* WORK ORDER
Where the records below show a line containing "mod.width = bevel", start copying; end with the line containing "(1.71, 0.09, 0.024), grey)", and copy it too.

(Source texts of formatted documents)

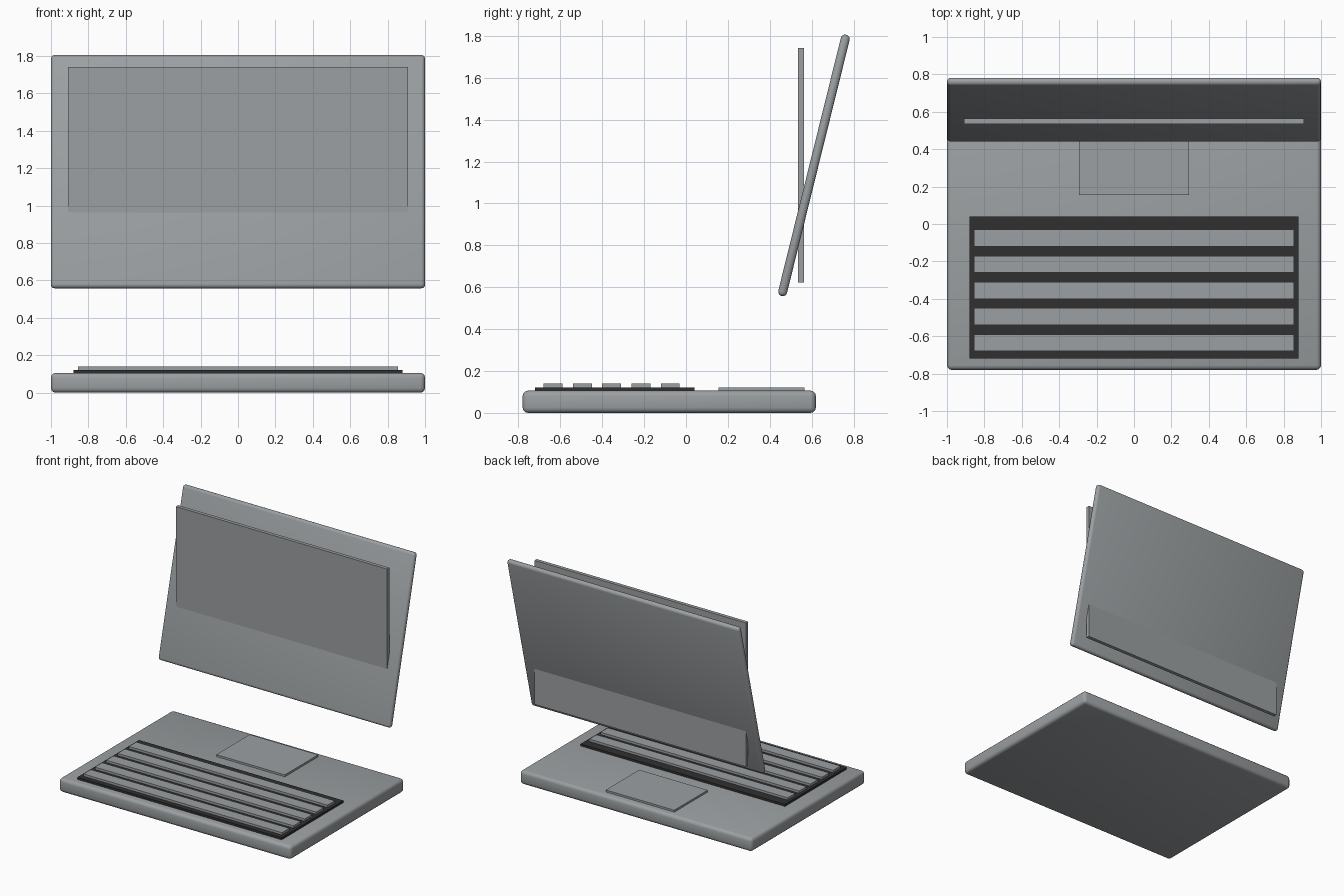
import bpy
import math

if "Cube" in bpy.data.objects:
    bpy.data.objects.remove(bpy.data.objects["Cube"], do_unlink=True)


def material(name, color, roughness=0.5):
    mat = bpy.data.materials.new(name)
    mat.use_nodes = True
    mat.diffuse_color = color
    shader = mat.node_tree.nodes["Principled BSDF"]
    shader.inputs["Base Color"].default_value = color
    shader.inputs["Roughness"].default_value = roughness
    return mat


grey = material("metal grey", (0.33, 0.35, 0.36, 1))
black = material("keyboard black", (0.03, 0.03, 0.03, 1))


def slab(name, center, size, mat, bevel=0.0, tilt=0.0):
    """Box with given centre and size, optionally rounded and tilted back."""
    bpy.ops.mesh.primitive_cube_add(size=1, location=center)
    obj = bpy.context.object
    obj.name = name
    obj.scale = size
    bpy.ops.object.transform_apply(location=False, rotation=False, scale=True)
    obj.data.materials.append(mat)
    if bevel:
        mod = obj.modifiers.new("rounded edges", "BEVEL")
        mod.width = bevel
        mod.segments = 3
        bpy.ops.object.modifier_apply(modifier=mod.name)
        bpy.ops.object.shade_smooth_by_angle(angle=math.radians(40))
    obj.rotation_euler.x = -tilt
    return obj


# Lower body
slab("base", (0, -0.08, 0.053), (2, 1.4, 0.106), grey, bevel=0.025)

# Keyboard: dark tray with five raised key rows
slab("keyboard_tray", (0, -0.34, 0.11), (1.76, 0.76, 0.024), black)
for row in range(5):
    slab(f"key_row_{row + 1}", (0, -0.635 + 0.14 * row, 0.128),
         (1.71, 0.09, 0.024), grey)

# Touch pad behind the keyboard
slab("touch_pad", (0, 0.36, 0.11), (0.59, 0.41, 0.022), grey)

# Tilted lid and the upright screen panel passing through it
slab("lid", (0, 0.611, 1.182), (2, 0.043, 1.285), grey,
     bevel=0.02, tilt=math.radians(13.9))
slab("screen", (0, 0.549, 1.182), (1.82, 0.028, 1.12), grey)
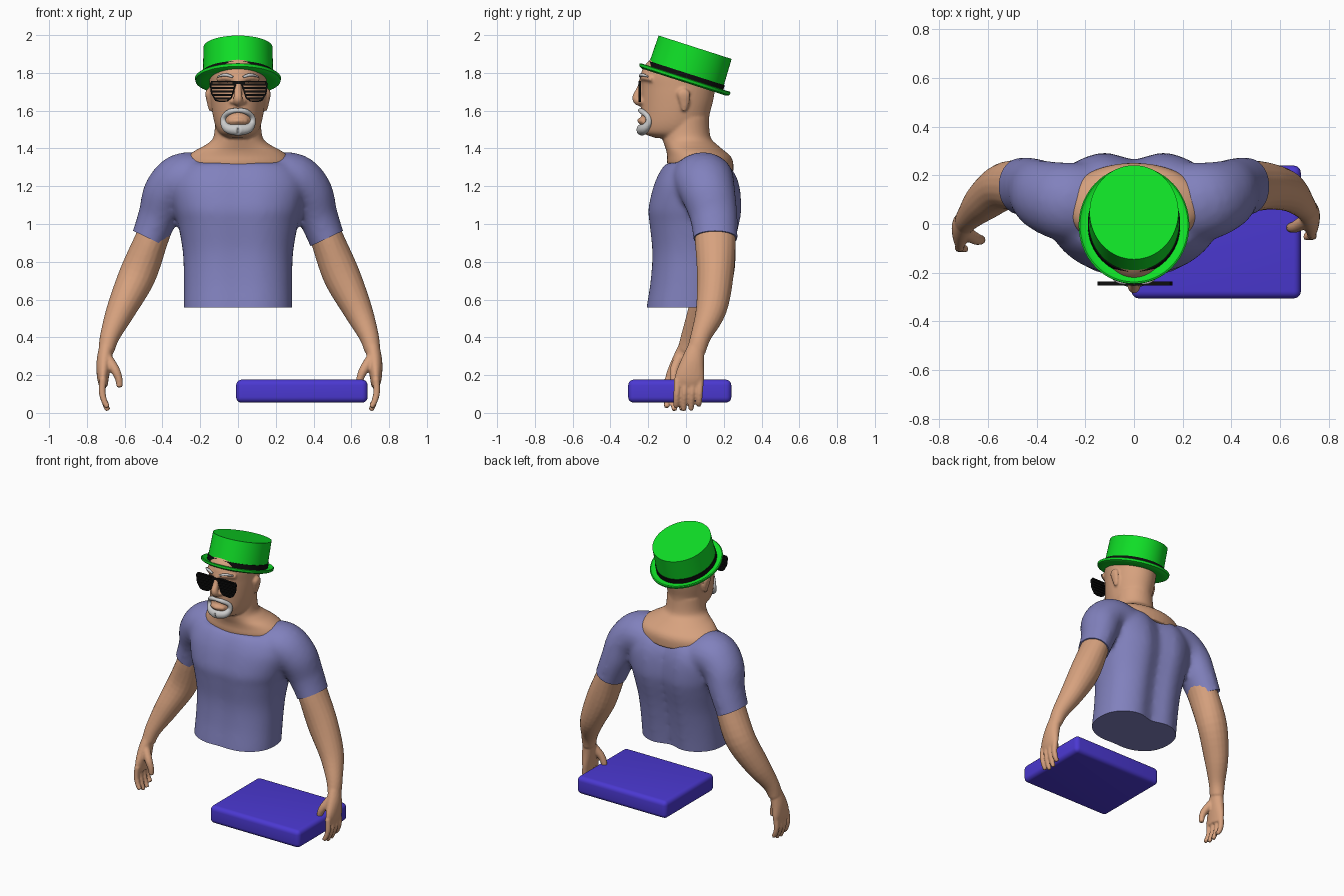
import bpy, bmesh, math
from mathutils import Vector, Matrix

if "Cube" in bpy.data.objects:
    bpy.data.objects.remove(bpy.data.objects["Cube"])


def material(name, rgb):
    m = bpy.data.materials.new(name)
    m.diffuse_color = (*rgb, 1)
    m.use_nodes = True
    m.node_tree.nodes["Principled BSDF"].inputs["Base Color"].default_value = m.diffuse_color
    return m


SKIN = material("skin", (0.68, 0.36, 0.21))
SHIRT = material("shirt_lavender", (0.22, 0.22, 0.51))
GREEN = material("hat_green", (0.005, 0.74, 0.02))
BLACK = material("black", (0.004, 0.004, 0.004))
GREY = material("beard_grey", (0.6, 0.6, 0.6))
BLUE = material("box_blue", (0.07, 0.04, 0.64))


def finish(bm, name, mat, angle=40):
    bmesh.ops.recalc_face_normals(bm, faces=bm.faces)
    me = bpy.data.meshes.new(name)
    bm.to_mesh(me)
    bm.free()
    me.materials.append(mat)
    me.shade_smooth()
    me.set_sharp_from_angle(angle=math.radians(angle))
    ob = bpy.data.objects.new(name, me)
    bpy.context.collection.objects.link(ob)
    return ob


def spline(rows, n=5):
    """Smooth interpolation through rows of numbers."""
    rows = [Vector(r) for r in rows]
    out = []
    for i in range(len(rows) - 1):
        a, b, c, d = rows[max(i - 1, 0)], rows[i], rows[i + 1], rows[min(i + 2, len(rows) - 1)]
        for k in range(n):
            t = k / n
            out.append(b + (c - a) * (t / 2) + (a * 2 - b * 5 + c * 4 - d) * (t * t / 2)
                       + (b * 3 - a - c * 3 + d) * (t ** 3 / 2))
    return out + [rows[-1]]


def skin_rings(bm, rings):
    vs = [[bm.verts.new(p) for p in r] for r in rings]
    n = len(vs[0])
    for a, b in zip(vs, vs[1:]):
        for i in range(n):
            bm.faces.new((a[i], a[(i + 1) % n], b[(i + 1) % n], b[i]))
    bm.faces.new(vs[0][::-1])
    bm.faces.new(vs[-1])


def stack(bm, rows, power=1.0, groove=0.0, taper=0.0):
    """Horizontal sections: height, half width, front y, back y."""
    rings = []
    for z, rx, yf, yb in spline(rows):
        ring = []
        for i in range(48):
            c, s = math.cos(i * math.tau / 48), math.sin(i * math.tau / 48)
            x = rx * math.copysign(abs(c) ** power, c)
            y = (yf + yb) / 2 + (yb - yf) / 2 * math.copysign(abs(s) ** power, s)
            x *= 1 - taper * max(0, -s)
            y -= math.copysign(groove if s > 0 else groove * 0.3, s) * math.exp(-(x / 0.08) ** 2)
            ring.append((x, y, z))
        rings.append(ring)
    skin_rings(bm, rings)


def tube(bm, rows, side=1, n=5):
    """Path rows: x, y, z, radius along y, radius across."""
    pts = spline([(r[0] * side, *r[1:4], r[-1]) for r in rows], n)
    pos = [Vector(p[:3]) for p in pts]
    rings = []
    for i, p in enumerate(pts):
        t = (pos[min(i + 1, len(pos) - 1)] - pos[max(i - 1, 0)]).normalized()
        ref = Vector((0, 1, 0)) if abs(t.y) < 0.9 else Vector((0, 0, 1))
        u = (ref - t * ref.dot(t)).normalized()
        v = t.cross(u)
        rings.append([pos[i] + u * (p[3] * math.cos(a)) + v * (p[4] * math.sin(a))
                      for a in (k * math.tau / 20 for k in range(20))])
    skin_rings(bm, rings)


def fuse(bm, name, mat, voxel, smooth):
    """Merge overlapping volumes into one smooth surface."""
    ob = finish(bm, name, mat, 180)
    r = ob.modifiers.new("fuse", 'REMESH')
    r.mode, r.voxel_size, r.use_smooth_shade = 'VOXEL', voxel, True
    s = ob.modifiers.new("soften", 'SMOOTH')
    s.factor, s.iterations = 0.5, smooth
    dg = bpy.context.evaluated_depsgraph_get()
    me = bpy.data.meshes.new_from_object(ob.evaluated_get(dg))
    ob.modifiers.clear()
    ob.data = me
    return ob


# Shirt: torso and sleeves fused, then hems cut clean
bm = bmesh.new()
stack(bm, [(.48, .287, -.225, .21), (.56, .288, -.218, .217), (.70, .287, -.197, .235),
           (.85, .292, -.188, .262), (1.0, .318, -.202, .298), (1.08, .34, -.208, .308),
           (1.2, .36, -.18, .297), (1.28, .33, -.145, .265), (1.325, .28, -.11, .22)],
      power=0.85, groove=0.045)
for s in (1, -1):
    tube(bm, [(.10, .08, 1.20, .17, .13), (.27, .09, 1.235, .165, .147), (.37, .115, 1.17, .147, .13),
              (.42, .145, 1.05, .128, .108), (.467, .155, .93, .118, .097), (.51, .16, .82, .112, .095)], s)
shirt = fuse(bm, "shirt", SHIRT, 0.016, 8)
bm = bmesh.new()
bm.from_mesh(shirt.data)


def cut(co, no, keep):
    geom = [v for v in bm.verts if keep(v.co)]
    geom += [e for e in bm.edges if all(keep(v.co) for v in e.verts)]
    geom += [f for f in bm.faces if all(keep(v.co) for v in f.verts)]
    bmesh.ops.bisect_plane(bm, geom=geom, plane_co=co, plane_no=no, clear_outer=True)
    bmesh.ops.holes_fill(bm, edges=[e for e in bm.edges if e.is_boundary], sides=0)


cut((0, 0, .558), (0, 0, -1), lambda p: True)
for s in (1, -1):
    cut((s * .463, 0, .92), (s * .43, 0, -.9), lambda p: p.x * s > .345 and p.z < 1.04)
bpy.data.objects.remove(shirt)
finish(bm, "shirt", SHIRT, 50)

# Head, neck, nose, brow and ears
bm = bmesh.new()
stack(bm, [(1.27, .29, -.09, .25), (1.325, .285, -.10, .25), (1.36, .265, -.10, .235),
           (1.39, .225, -.105, .20), (1.42, .17, -.115, .165), (1.46, .13, -.125, .13),
           (1.56, .12, -.12, .12)])
stack(bm, [(1.455, .07, -.16, .06), (1.48, .10, -.225, .10), (1.52, .12, -.238, .118),
           (1.58, .134, -.236, .125), (1.65, .144, -.236, .143), (1.72, .15, -.236, .155),
           (1.80, .152, -.238, .165), (1.87, .14, -.19, .16), (1.91, .09, -.1, .12)], taper=0.1)
tube(bm, [(0, -.23, 1.77, .016, .018), (0, -.243, 1.72, .017, .018), (0, -.262, 1.67, .023, .024),
          (0, -.255, 1.645, .018, .024), (0, -.235, 1.63, .01, .012)])
tube(bm, [(-.05, -.222, 1.543, .012), (0, -.243, 1.547, .015), (.05, -.222, 1.543, .012)])
for s in (1, -1):
    tube(bm, [(.012, -.24, 1.65, .016), (.03, -.234, 1.648, .014), (.038, -.225, 1.645, .008)], s)
    tube(bm, [(.01, -.23, 1.765, .014), (.06, -.222, 1.775, .015), (.11, -.18, 1.765, .012)], s)
    tube(bm, [(.142, -.01, 1.60, .014, .011), (.15, -.008, 1.64, .026, .014),
              (.158, -.012, 1.69, .034, .015), (.154, -.012, 1.715, .016, .009)], s)
fuse(bm, "head_and_neck", SKIN, 0.008, 4)

# Arms with hands
WRIST = {1: (.712, .055), -1: (.697, .005)}
for s, (wx, wy) in WRIST.items():
    bm = bmesh.new()
    tube(bm, [(wx - .28, .15, 1.02, .105, .085), (wx - .24, .155, .92, .108, .088),
              (wx - .165, .155, .73, .097, .098), (wx - .08, .06 + wy * .8 + .03, .55, .082, .078),
              (wx - .02, wy + .025, .41, .055, .053), (wx, wy, .33, .05, .042)], s)
    # palm
    tube(bm, [(wx, wy, .35, .045, .038), (wx + .012, wy - .02, .27, .062, .04),
              (wx + .018, wy - .035, .19, .078, .032), (wx + .015, wy - .04, .14, .072, .022)], s)
    # fingers
    for k, tip in enumerate((.03, .012, .016, .04)):
        y = wy - .04 + (k - 1.5) * .04
        tube(bm, [(wx + .018, y, .18, .019), (wx + .022, y - .003, .11, .018),
                  (wx + .01, y - .006, .06, .016), (wx - .008, y - .008, tip, .014)], s)
    # thumb
    tube(bm, [(wx - .005, wy - .04, .29, .028), (wx - .045, wy - .065, .23, .025),
              (wx - .066, wy - .07, .18, .02), (wx - .07, wy - .07, .135, .016)], s)
    fuse(bm, "right_side_arm" if s > 0 else "left_side_arm", SKIN, 0.007, 3)

# Moustache, goatee and eyebrows
bm = bmesh.new()
for s in (1, -1):
    tube(bm, [(0, -.243, 1.602, .012), (.04, -.233, 1.596, .015), (.073, -.203, 1.57, .015),
              (.076, -.198, 1.535, .018), (.052, -.22, 1.505, .026), (0, -.235, 1.498, .031)], s)
    tube(bm, [(.025, -.243, 1.777, .007), (.065, -.235, 1.79, .01), (.108, -.2, 1.78, .006)], s)
fuse(bm, "beard_and_eyebrows", GREY, 0.006, 2)

# Tilted hat, oval in plan
HAT = (Matrix.Translation((0, -.005, 1.77)) @ Matrix.Rotation(math.radians(-17.8), 4, 'X')
       @ Matrix.Diagonal((.9, 1, 1, 1)))


def lathe(name, mat, profile):
    bm = bmesh.new()
    skin_rings(bm, [[HAT @ Vector((r * math.cos(a), r * math.sin(a), z))
                     for a in (k * math.tau / 64 for k in range(64))] for r, z in profile])
    finish(bm, name, mat)


lathe("hat", GREEN, [(.2, -.02), (.235, -.02), (.25, -.012), (.253, .002), (.247, .006),
                     (.235, -.002), (.207, -.003), (.203, .174)])
lathe("hat_band", BLACK, [(.19, -.002), (.211, -.002), (.211, .03), (.19, .03)])

# Slatted glasses
LENS = [(.012, 1.742), (.025, 1.757), (.145, 1.757), (.154, 1.742), (.147, 1.69),
        (.125, 1.652), (.1, 1.645), (.06, 1.648), (.036, 1.668)]
Y0, Y1 = -.252, -.237
bm = bmesh.new()


def bar(x0, x1, z0, z1):
    m = Matrix.Translation(((x0 + x1) / 2, (Y0 + Y1) / 2, (z0 + z1) / 2))
    bmesh.ops.create_cube(bm, size=1, matrix=m @ Matrix.Diagonal((x1 - x0, Y1 - Y0, z1 - z0, 1)))


for s in (1, -1):
    mid = Vector((.085, 1.703))
    outer = [Vector(p) for p in LENS]
    inner = [mid + (p - mid) * .87 for p in outer]
    n = len(outer)
    loops = [[bm.verts.new((.004 + s * p.x, y, p.y)) for p in ps]
             for ps, y in ((outer, Y0), (inner, Y0), (inner, Y1), (outer, Y1))]
    for a, b in zip(loops, loops[1:] + loops[:1]):
        for i in range(n):
            bm.faces.new((a[i], a[(i + 1) % n], b[(i + 1) % n], b[i]))
    for k in range(5):
        z = 1.664 + k * .0185
        xs = [p.x + (q.x - p.x) * (z - p.y) / (q.y - p.y)
              for p, q in zip(outer, outer[1:] + outer[:1]) if (p.y - z) * (q.y - z) < 0]
        x0, x1 = sorted((.004 + s * (min(xs) + .004), .004 + s * (max(xs) - .004)))
        bar(x0, x1, z - .0055, z + .0055)
bar(-.03, .038, 1.742, 1.757)
finish(bm, "shutter_glasses", BLACK, 30)

# Rounded flat box under the hand
bm = bmesh.new()
bmesh.ops.create_cube(bm, size=1, matrix=Matrix.Translation((.338, -.033, .115))
                      @ Matrix.Diagonal((.696, .546, .122, 1)))
bmesh.ops.bevel(bm, geom=bm.edges[:], offset=.03, segments=5, profile=.5, affect='EDGES')
finish(bm, "flat_box", BLUE)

* TASK RESPONSE
        mod.width = bevel
        mod.segments = 3
        bpy.ops.object.modifier_apply(modifier=mod.name)
        bpy.ops.object.shade_smooth_by_angle(angle=math.radians(40))
    obj.rotation_euler.x = -tilt
    return obj


# Lower body
slab("base", (0, -0.08, 0.053), (2, 1.4, 0.106), grey, bevel=0.025)

# Keyboard: dark tray with five raised key rows
slab("keyboard_tray", (0, -0.34, 0.11), (1.76, 0.76, 0.024), black)
for row in range(5):
    slab(f"key_row_{row + 1}", (0, -0.635 + 0.14 * row, 0.128),
         (1.71, 0.09, 0.024), grey)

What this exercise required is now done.